I share the vote of thanks to the range of people who have assisted the Bill. A great deal of work went on in the background to ensure the support of Members and the passage of the Bill. I would like to thank the Public Bill Office for the support it gave to the Opposition during the Committee stage, which was a great help.

The Opposition welcomes this infrastructure, which aims to improve our connectivity. We know that improved connectivity is important for economic growth, more jobs and improved links between business hubs and individuals alike. One slight regret, which is a major regret for the people affected, is that nothing in the Bill addresses the divide between urban areas and our rural communities. With 95% of people connected, it is a bitter pill for the 5% who live in areas that are not connected. People in those areas do not want warm words about the amounts of money being given away, but a plan in place to say when high-speed will reach them. Self-employment is on the rise, so access to decent IT in rural communities is essential. It is not in the Bill, but I urge the Government to give more detail on what they are going to do to encourage that roll-out, either in terms of allocation or through the soft relationship they are developing with providers.

The Labour party is committed to focusing on improvements to connectivity and infrastructure in rural communities, many of which feel they have been taken for granted by the Government. They have suffered chronic underinvestment for far too long. We know there are different demands, different drivers and different pressures on our communities, but the decisions we make today should not just about catching up with infrastructure developed five or 10 years ago; it ought to be about preparing the country for the next 10, 20 or 30 years ahead and for the next century. Many communities do not feel that they are a part of such consideration.

The Prime Minister previously called for co-operation across political parties. Over the summer, I reflected on 18 months of being an MP, after previously being a councillor and council leader for 13 years. To make a council and a place work, people need a common vision of what an area can be and they need to know what part they can play in taking it forward. I do not see that taking place nationally. It seems as though party politics is far more important than the people we all, collectively, represent. Getting one up on the Opposition or the Member sat across the Benches seems to be worth more than delivering investment on the ground for the very diverse communities we represent.

I should say that that is not my personal style at all. I am always more than happy to work across political parties if it means, ultimately, that we have better government for all the communities we represent. That is an offer. I do not intend to the Government’s job for them—I am not a taxi for hire in that sense—but I am keen to ensure that the voice of industry, local government and our many diverse communities really feature in policy as it comes through.

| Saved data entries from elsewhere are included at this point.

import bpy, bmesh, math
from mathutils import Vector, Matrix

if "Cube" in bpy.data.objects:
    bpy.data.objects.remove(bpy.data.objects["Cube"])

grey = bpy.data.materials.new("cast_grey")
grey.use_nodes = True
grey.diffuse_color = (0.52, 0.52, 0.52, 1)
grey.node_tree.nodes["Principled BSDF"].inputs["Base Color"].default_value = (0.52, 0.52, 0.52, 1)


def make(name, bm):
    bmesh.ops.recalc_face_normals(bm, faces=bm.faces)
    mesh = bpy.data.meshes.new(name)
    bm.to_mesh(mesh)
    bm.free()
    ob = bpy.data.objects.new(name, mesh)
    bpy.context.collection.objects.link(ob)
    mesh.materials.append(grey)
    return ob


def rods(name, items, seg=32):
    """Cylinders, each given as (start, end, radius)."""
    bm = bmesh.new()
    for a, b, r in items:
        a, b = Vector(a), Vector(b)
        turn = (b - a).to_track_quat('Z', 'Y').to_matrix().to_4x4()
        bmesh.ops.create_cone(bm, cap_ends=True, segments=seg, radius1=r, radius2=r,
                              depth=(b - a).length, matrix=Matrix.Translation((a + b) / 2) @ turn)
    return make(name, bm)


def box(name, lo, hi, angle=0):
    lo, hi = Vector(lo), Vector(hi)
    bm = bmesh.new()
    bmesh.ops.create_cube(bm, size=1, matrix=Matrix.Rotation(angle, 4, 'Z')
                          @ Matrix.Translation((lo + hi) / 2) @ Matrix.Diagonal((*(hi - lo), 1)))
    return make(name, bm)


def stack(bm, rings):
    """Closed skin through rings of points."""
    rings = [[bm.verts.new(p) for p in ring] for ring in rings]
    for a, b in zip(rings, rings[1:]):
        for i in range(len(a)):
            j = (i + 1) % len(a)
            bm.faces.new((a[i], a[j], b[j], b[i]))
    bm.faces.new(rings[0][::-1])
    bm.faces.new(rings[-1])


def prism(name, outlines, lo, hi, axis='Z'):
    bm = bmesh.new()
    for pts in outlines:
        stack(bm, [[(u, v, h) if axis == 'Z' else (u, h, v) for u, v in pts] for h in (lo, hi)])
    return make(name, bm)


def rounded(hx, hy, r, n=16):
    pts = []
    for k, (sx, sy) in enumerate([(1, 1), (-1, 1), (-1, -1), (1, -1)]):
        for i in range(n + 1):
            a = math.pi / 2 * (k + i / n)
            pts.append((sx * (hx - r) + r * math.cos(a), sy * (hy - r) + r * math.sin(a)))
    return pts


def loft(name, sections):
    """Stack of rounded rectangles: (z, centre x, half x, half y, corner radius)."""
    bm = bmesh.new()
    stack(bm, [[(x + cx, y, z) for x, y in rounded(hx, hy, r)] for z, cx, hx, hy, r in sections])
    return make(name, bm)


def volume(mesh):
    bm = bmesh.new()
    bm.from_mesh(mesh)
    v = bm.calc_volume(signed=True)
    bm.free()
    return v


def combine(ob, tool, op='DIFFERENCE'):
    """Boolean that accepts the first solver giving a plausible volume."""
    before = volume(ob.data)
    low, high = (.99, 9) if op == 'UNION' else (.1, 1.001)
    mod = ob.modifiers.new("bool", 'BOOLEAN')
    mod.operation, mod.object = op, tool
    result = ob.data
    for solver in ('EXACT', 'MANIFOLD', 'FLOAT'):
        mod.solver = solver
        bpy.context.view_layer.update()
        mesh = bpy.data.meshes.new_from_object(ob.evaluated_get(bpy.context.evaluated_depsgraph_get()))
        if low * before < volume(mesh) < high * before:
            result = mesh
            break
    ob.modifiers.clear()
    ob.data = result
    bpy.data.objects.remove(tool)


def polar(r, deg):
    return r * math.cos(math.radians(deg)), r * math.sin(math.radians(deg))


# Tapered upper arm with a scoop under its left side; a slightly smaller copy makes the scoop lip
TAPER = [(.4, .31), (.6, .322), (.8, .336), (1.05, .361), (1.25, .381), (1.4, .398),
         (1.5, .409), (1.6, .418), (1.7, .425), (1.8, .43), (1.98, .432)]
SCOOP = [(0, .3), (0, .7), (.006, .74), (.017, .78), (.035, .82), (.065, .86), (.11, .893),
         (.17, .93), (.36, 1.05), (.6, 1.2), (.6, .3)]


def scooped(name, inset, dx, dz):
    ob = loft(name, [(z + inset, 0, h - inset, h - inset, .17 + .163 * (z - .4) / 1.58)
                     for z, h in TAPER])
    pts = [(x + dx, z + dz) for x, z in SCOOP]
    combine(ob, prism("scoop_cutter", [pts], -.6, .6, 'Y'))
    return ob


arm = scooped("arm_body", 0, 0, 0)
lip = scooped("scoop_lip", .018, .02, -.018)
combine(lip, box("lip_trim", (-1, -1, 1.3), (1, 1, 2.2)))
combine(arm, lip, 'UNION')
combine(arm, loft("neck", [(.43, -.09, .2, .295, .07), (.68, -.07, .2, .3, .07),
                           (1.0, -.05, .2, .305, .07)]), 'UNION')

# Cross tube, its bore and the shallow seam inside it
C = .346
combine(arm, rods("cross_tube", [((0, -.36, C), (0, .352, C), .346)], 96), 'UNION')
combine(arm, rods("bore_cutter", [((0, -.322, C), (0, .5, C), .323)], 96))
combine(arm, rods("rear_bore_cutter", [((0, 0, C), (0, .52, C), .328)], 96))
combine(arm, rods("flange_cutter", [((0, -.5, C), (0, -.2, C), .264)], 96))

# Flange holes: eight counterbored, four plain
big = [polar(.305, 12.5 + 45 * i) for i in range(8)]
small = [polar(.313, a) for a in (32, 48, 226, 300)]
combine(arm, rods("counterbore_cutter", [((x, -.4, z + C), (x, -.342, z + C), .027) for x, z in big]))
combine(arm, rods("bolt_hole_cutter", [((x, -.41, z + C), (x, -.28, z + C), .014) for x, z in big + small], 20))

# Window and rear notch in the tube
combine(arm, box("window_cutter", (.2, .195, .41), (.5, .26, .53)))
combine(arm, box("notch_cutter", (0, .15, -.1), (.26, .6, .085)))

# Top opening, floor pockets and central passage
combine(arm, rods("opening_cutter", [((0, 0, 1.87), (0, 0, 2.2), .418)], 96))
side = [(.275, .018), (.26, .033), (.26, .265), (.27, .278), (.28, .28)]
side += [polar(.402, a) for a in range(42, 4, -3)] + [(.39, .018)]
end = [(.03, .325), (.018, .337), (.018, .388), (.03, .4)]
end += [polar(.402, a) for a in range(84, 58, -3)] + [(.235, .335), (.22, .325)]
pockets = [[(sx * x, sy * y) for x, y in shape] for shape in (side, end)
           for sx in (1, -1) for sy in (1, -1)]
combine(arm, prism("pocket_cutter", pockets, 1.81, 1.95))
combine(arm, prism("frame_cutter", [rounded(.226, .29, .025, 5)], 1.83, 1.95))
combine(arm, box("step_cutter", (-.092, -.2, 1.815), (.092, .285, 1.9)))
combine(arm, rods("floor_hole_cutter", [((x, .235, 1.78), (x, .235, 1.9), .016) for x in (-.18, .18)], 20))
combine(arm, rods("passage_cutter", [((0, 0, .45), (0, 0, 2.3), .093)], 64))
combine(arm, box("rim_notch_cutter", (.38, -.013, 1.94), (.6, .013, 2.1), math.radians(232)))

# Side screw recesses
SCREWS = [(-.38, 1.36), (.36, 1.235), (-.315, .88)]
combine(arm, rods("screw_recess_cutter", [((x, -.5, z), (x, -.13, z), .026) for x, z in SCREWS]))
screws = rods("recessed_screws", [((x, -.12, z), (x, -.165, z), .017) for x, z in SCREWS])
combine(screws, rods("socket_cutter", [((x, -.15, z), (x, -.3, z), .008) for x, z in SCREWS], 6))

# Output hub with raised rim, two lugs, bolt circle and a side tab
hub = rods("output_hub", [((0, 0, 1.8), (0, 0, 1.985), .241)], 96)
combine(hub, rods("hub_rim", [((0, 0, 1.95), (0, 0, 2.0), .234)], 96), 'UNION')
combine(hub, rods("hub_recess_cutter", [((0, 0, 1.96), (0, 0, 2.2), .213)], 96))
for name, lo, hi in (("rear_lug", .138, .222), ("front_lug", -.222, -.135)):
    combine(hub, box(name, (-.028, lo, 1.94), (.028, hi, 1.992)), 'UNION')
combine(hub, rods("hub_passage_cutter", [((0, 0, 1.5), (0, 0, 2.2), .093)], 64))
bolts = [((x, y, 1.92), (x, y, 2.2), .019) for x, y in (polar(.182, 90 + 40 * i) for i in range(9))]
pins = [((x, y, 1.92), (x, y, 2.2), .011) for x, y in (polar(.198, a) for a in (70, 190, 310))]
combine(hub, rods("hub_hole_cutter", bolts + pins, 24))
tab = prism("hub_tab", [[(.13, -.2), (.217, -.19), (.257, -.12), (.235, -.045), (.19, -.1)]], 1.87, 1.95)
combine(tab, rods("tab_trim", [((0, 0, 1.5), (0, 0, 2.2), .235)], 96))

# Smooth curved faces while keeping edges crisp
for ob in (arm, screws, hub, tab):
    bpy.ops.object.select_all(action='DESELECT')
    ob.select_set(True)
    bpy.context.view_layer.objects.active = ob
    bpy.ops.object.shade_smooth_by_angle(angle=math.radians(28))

There is one area that we need to address. This is not party political, although I do have a view about what the Local Government Finance Bill included and did not include in terms of some of the safety nets and safeguards required. Our local councils cannot continue with their current funding settlement. We know that demand for adult social care is outstripping the money that they have, we know that they are stripping away frontline services just to keep their heads above water, and we know that that is just not sustainable. People are being expected to pay more and more council tax for what they perceive to be fewer and fewer of the services on which they rely, and which they consider to be vital and the foundation of their communities. Surely, if we believe in a decent country in which people can get on and public service is the foundation stone, we must not stand by and watch those people fall over.

This is, in effect, a plea. We have seen the presentation of one element of the Local Government Finance Bill; let us now see the presentation of a scheduled series of Bills that will really address chronic underfunding and the short-term nature of local government finance.